The Hour of Code is Coming!

Last year my computer science students participated in the Hour of Code. This year, I am taking the plunge and organizing my entire school.

I won't bore you with statistics--how many schools don't have programming courses, the percentage of boys to girls in computer science classes... I just think that coding is an amazing activity for all students. It promotes thinking, reasoning, problem solving. It can be a hobby or a career! The shortage of progammers in he US is already significant. In the future, this shortage is expected to grow exponentially.

For the Code activities in my school I'll be using iPad apps like Kodable, Daisy the Dino and Scratch, Jr, with the younger kids. The free web tools Scratch and CodeAvengers will be used with the older students. All of these are FREE and excellent apps for learning coding strategies.

If you are interested in participating with your class or school, more info can be found at Hour of Code or Code.org. The work has been done for you and it is really easy to implement. Even if you don't have any computers or tablets, there are unplugged activities that students can do at http://csedweek.org/learn. All students should be introduced to programming.

Thursday, November 6, 2014


A colleague asked me for advice recently. He had asked students to make videos for a project and those videos were now scattered among personal devices. "How can I have students turn these in to me efficiently?" This is a question many teachers have when trying to incorporate more technology-based projects. These were not high school students, so creating their own video-hosting sites wasn't really an option. My first thought was DROPitTOme.

I have used DROPitTOme for a couple of years now. To begin, you must have a Dropbox account. Even if you use something else for cloud storage, in my opinion, creating a Dropbox account just for this is worth it.

Then register for DROPitTOme and link the accounts. DROPitTOme allows for uploads of up to 75 MB. Students simply go to a URL for your DROPitTOme account, type in a password that you've given them, and upload their assignments. (I have put this link on my teacher webpage for easy access.)

Files are collected in a DROPitTOme folder in your Dropbox, so they are easy to find and grouped together. In my personal experience, DROPitTOme has also worked fine from phones and tablets.

Both Dropbox and DROPitTOme are excellent tools for productivity in the classroom!

Wednesday, November 5, 2014

Guest Blogger at Sophia!

I was thrilled to recently to be a guest blogger at Sophia. Sophia offers learning opportunities for students and teachers. They have several professional development units, such as their Flipped Classroom certification, that teach practical skills to teachers.

Sophia has a wealth of resources for teachers and is definitely worth your time to check out. My blog post entitled, QR Codes in the Foreign Language Classroom, can be found here.

Monday, November 3, 2014

Avatar Images

No, I am not talking about the movie...we can save that for a different day. You may have noticed that my profile photo has changed recently. I replaced my traditional photo with an avatar that I created using this Avatar Generator.
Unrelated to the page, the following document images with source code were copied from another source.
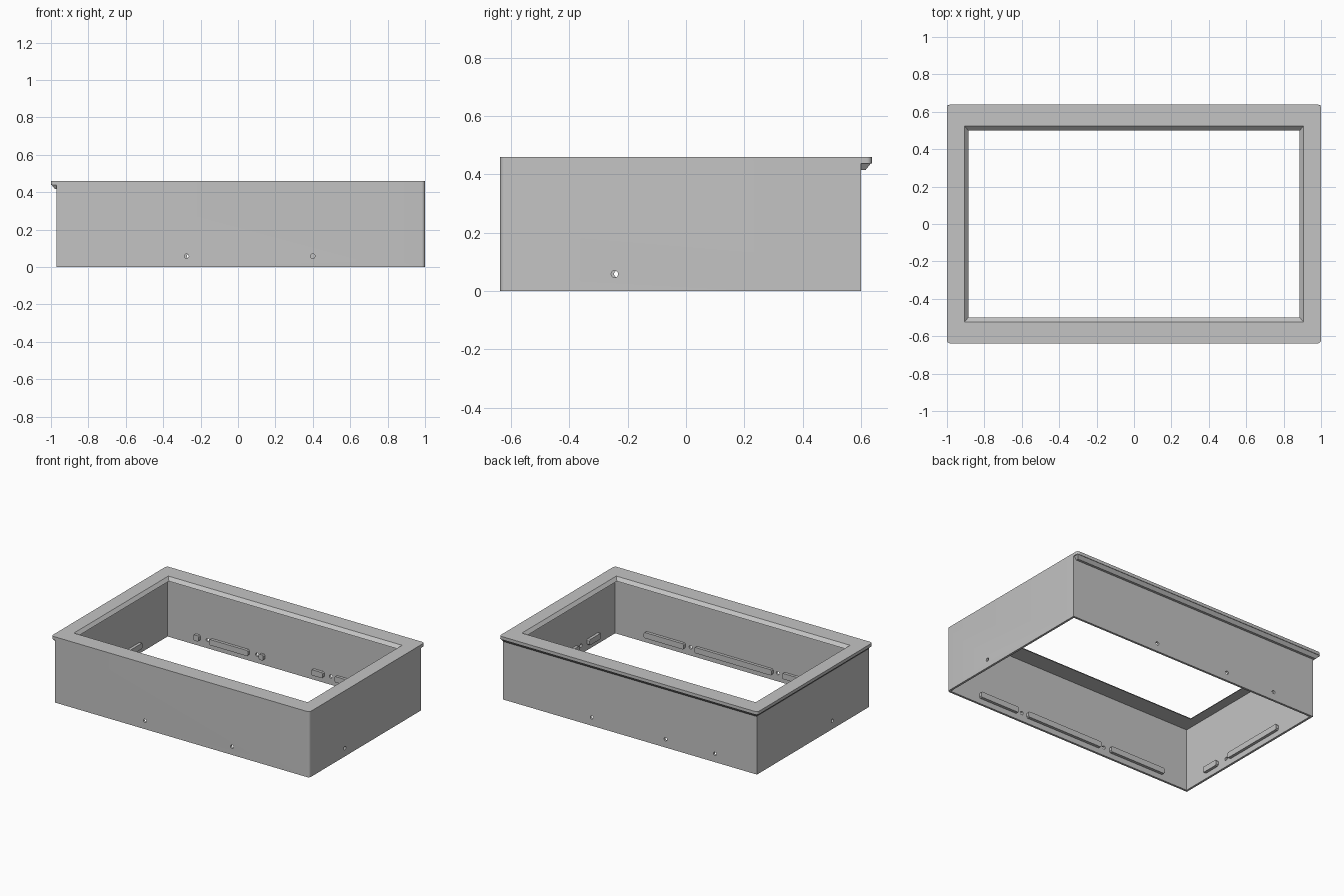
import bpy, bmesh, math
from mathutils import Matrix

cube = bpy.data.objects.get("Cube")
if cube:
    bpy.data.objects.remove(cube)

GREY = (0.55, 0.55, 0.55, 1)
grey = bpy.data.materials.new("plain_grey")
grey.use_nodes = True
grey.diffuse_color = GREY
grey.node_tree.nodes["Principled BSDF"].inputs["Base Color"].default_value = GREY

HEIGHT, FLANGE, WALL = 0.46, 0.438, 0.015
X0, X1, Y0, Y1 = -0.97, 1.0, -0.638, 0.6     # outer wall faces
HOLE_Z = 0.058


def outline(x0, x1, y0, y1, radii=(0, 0, 0, 0)):
    """Rectangle with a radius per corner, counter-clockwise from front -x."""
    pts = []
    corners = [(x0, y0, 1, 1), (x1, y0, -1, 1), (x1, y1, -1, -1), (x0, y1, 1, -1)]
    for i, ((x, y, sx, sy), r) in enumerate(zip(corners, radii)):
        if r == 0:
            pts.append((x, y))
            continue
        for k in range(7):
            a = math.pi * (1 + i / 2 + k / 12)
            pts.append((x + sx * r + r * math.cos(a), y + sy * r + r * math.sin(a)))
    return pts


def loft(name, low, high, z0, z1):
    """Solid between two outlines with equal point counts."""
    bm = bmesh.new()
    a = [bm.verts.new((x, y, z0)) for x, y in low]
    b = [bm.verts.new((x, y, z1)) for x, y in high]
    bm.faces.new(a[::-1])
    bm.faces.new(b)
    for i in range(len(a)):
        j = (i + 1) % len(a)
        bm.faces.new((a[i], a[j], b[j], b[i]))
    return to_object(name, bm)


def to_object(name, bm):
    bmesh.ops.recalc_face_normals(bm, faces=bm.faces[:])
    mesh = bpy.data.meshes.new(name)
    bm.to_mesh(mesh)
    bm.free()
    mesh.materials.append(grey)
    obj = bpy.data.objects.new(name, mesh)
    bpy.context.collection.objects.link(obj)
    return obj


def combine(target, tool, operation):
    """Apply a boolean and remove the tool."""
    mod = target.modifiers.new("bool", 'BOOLEAN')
    mod.object, mod.operation, mod.solver = tool, operation, 'EXACT'
    bpy.context.view_layer.update()
    graph = bpy.context.evaluated_depsgraph_get()
    mesh = bpy.data.meshes.new_from_object(target.evaluated_get(graph))
    target.modifiers.clear()
    target.data = mesh
    bpy.data.objects.remove(tool)


# Outer block and overhanging top slab
R = 0.018
block = outline(X0, X1, Y0, Y1, (0, R, 0, 0))
frame = loft("frame", block, block, 0, HEIGHT)
slab = outline(-1, X1, Y0, 0.638, (R, R, R, R))
combine(frame, loft("slab", slab, slab, FLANGE, HEIGHT), 'UNION')

# Chamfered ledges under the slab at the back and the -x side
LEDGE = 0.416
combine(frame, loft("back_ledge", outline(-0.978, 0.978, 0.59, 0.617),
                    outline(-0.996, 0.996, 0.59, 0.636), LEDGE, FLANGE + 0.002), 'UNION')
combine(frame, loft("side_ledge", outline(-0.978, -0.96, -0.617, 0.617),
                    outline(-0.997, -0.96, -0.634, 0.634), LEDGE, FLANGE + 0.002), 'UNION')

# Hollow inside and bevelled opening
room = outline(X0 + WALL, X1 - WALL, Y0 + WALL, Y1 - WALL)
combine(frame, loft("cavity", room, room, -0.1, FLANGE), 'DIFFERENCE')
combine(frame, loft("opening", outline(-0.877, 0.877, -0.49, 0.49),
                    outline(-0.915, 0.915, -0.533, 0.533), 0.428, 0.47), 'DIFFERENCE')


def drill(x, y, axis):
    bm = bmesh.new()
    turn = Matrix.Rotation(math.pi / 2, 4, 'X' if axis == 'y' else 'Y')
    bmesh.ops.create_cone(bm, cap_ends=True, segments=16, radius1=0.012, radius2=0.012,
                          depth=0.1, matrix=Matrix.Translation((x, y, HOLE_Z)) @ turn)
    combine(frame, to_object("drill", bm), 'DIFFERENCE')


# Screw holes through the walls
for x in (-0.275, 0.4):
    drill(x, Y0, 'y')
for x in (-0.645, -0.262, 0.31):
    drill(x, Y1, 'y')
drill(X0, -0.235, 'x')
drill(X1, -0.245, 'x')


def rail(name, a, b, wall, inward, axis):
    """Raised bar with softened ends, from a to b along an inner wall face."""
    near, far = sorted((wall - inward * 0.004, wall + inward * 0.02))
    z, h, c = HOLE_Z, 0.02, 0.008
    side = [(a, z - h + c), (a + c, z - h), (b - c, z - h), (b, z - h + c),
            (b, z + h - c), (b - c, z + h), (a + c, z + h), (a, z + h - c)]
    bm = bmesh.new()
    rings = [[bm.verts.new((u, d, v) if axis == 'x' else (d, u, v)) for u, v in side]
             for d in (near, far)]
    bm.faces.new(rings[0])
    bm.faces.new(rings[1][::-1])
    for i in range(len(side)):
        j = (i + 1) % len(side)
        bm.faces.new((rings[0][i], rings[1][i], rings[1][j], rings[0][j]))
    to_object(name, bm)


# Raised bars on the inner wall faces
for a, b in ((-0.76, -0.32), (-0.24, 0.36), (0.44, 0.75)):
    rail("front_rail", a, b, Y0 + WALL, 1, 'x')
for a, b in ((-0.745, -0.70), (-0.62, -0.32), (-0.235, -0.20), (0.17, 0.26), (0.35, 0.70)):
    rail("back_rail", a, b, Y1 - WALL, -1, 'x')
for a, b in ((-0.44, -0.31), (-0.20, 0.28)):
    rail("right_rail", a, b, X0 + WALL, 1, 'y')
    rail("left_rail", a, b, X1 - WALL, -1, 'y')

# Smooth rounded corners, crisp edges elsewhere
bpy.context.view_layer.objects.active = frame
frame.select_set(True)
bpy.ops.object.shade_smooth_by_angle(angle=math.radians(30))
Avatars have several uses in the world of education. What student wouldn't want a self-created image of superstar quality for his or her profile photo? They are definitely an engagement tool. If your students are young or safety and security is a concern, avatars conceal one's real appearance. Sometimes we just don't want a real photo floating around in cyberspace and an Avatar is a great way to avoid that.

Even for me, a technology teacher with a fairly strong online presence, I don't necessarily want personal images popping up when someone searches for me.
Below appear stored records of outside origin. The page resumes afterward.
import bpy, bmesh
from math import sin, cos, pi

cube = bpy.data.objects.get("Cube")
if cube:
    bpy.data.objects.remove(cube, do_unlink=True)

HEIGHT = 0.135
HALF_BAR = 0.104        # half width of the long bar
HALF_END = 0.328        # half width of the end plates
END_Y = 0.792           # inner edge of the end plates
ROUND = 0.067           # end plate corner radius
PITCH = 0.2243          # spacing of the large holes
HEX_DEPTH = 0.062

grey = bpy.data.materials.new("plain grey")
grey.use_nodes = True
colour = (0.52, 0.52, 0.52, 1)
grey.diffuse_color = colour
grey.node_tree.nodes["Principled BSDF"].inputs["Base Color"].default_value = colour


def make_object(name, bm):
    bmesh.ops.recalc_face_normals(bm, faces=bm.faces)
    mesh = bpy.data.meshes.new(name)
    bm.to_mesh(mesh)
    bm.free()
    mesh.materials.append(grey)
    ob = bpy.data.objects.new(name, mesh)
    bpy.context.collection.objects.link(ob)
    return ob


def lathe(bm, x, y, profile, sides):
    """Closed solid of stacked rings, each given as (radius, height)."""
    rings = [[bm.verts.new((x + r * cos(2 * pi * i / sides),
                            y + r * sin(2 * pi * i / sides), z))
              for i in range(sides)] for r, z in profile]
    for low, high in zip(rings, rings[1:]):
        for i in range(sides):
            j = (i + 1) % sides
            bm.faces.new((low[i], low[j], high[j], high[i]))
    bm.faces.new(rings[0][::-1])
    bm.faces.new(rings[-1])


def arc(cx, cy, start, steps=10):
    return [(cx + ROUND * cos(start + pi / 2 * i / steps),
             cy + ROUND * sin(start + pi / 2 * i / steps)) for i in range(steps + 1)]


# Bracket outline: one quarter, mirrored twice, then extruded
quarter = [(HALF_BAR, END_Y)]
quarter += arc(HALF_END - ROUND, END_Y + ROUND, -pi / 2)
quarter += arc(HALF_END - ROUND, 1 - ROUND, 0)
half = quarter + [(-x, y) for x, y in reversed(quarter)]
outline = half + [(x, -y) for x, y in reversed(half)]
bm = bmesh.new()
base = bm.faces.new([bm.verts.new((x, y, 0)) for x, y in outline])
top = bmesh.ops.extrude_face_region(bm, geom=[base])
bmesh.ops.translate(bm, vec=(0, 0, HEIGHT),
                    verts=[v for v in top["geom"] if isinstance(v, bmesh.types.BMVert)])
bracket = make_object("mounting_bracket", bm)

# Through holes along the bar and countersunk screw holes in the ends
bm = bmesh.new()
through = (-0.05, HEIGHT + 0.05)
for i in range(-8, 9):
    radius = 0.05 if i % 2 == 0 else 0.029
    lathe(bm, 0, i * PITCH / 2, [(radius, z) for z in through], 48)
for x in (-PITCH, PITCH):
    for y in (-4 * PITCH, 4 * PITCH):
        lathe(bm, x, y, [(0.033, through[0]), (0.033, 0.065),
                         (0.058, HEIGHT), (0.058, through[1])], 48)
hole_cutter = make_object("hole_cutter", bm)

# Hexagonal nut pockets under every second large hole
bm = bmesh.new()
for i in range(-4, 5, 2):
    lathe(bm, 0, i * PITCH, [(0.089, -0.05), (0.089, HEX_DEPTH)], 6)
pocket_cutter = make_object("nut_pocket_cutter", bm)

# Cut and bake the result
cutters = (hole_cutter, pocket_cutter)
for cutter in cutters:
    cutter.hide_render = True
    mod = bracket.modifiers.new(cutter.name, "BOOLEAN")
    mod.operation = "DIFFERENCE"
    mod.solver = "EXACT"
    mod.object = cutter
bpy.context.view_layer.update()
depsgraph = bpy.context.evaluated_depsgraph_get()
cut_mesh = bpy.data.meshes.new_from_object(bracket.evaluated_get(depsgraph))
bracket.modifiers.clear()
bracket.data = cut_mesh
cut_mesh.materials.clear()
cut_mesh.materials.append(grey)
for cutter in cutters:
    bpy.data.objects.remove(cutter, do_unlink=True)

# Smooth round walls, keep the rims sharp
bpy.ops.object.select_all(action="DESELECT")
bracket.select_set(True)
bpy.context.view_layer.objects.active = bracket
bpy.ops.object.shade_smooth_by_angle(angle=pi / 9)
Here is a great list of free student-appropriate avatar creators from @MrEDUHowto.

Blogging 102

Last year I wrote a post called Blogging 101, in which I recalled how I got started with blogging. I still struggle sometimes, coming up with ideas or just taking the time to translate my classroom experiences to my blog. Over all though, blogging has helped me with my teaching and is very reflective. I have even had peers, students (and occasionally me!) refer to my blog for tools or ideas.

Recently I had one of those "YES!" moments when I got something to work the way I wanted. I discovered AddToAny and its code for adding sharing buttons to any blog. I had struggled in the past with this feature and today I was able to get things the way I had always envisioned them! I know some of you experienced bloggers are chuckling right now.

I consider myself fairly techie but sometimes the nuts and bolts (like HTML code) get the best of me. I rely on help from others to do the best I can. This experience reminded me of how helpful educators are and, in my opinion, especially those who work in educational technology. My PLN is always ready to share ideas and offer aid. Thank you!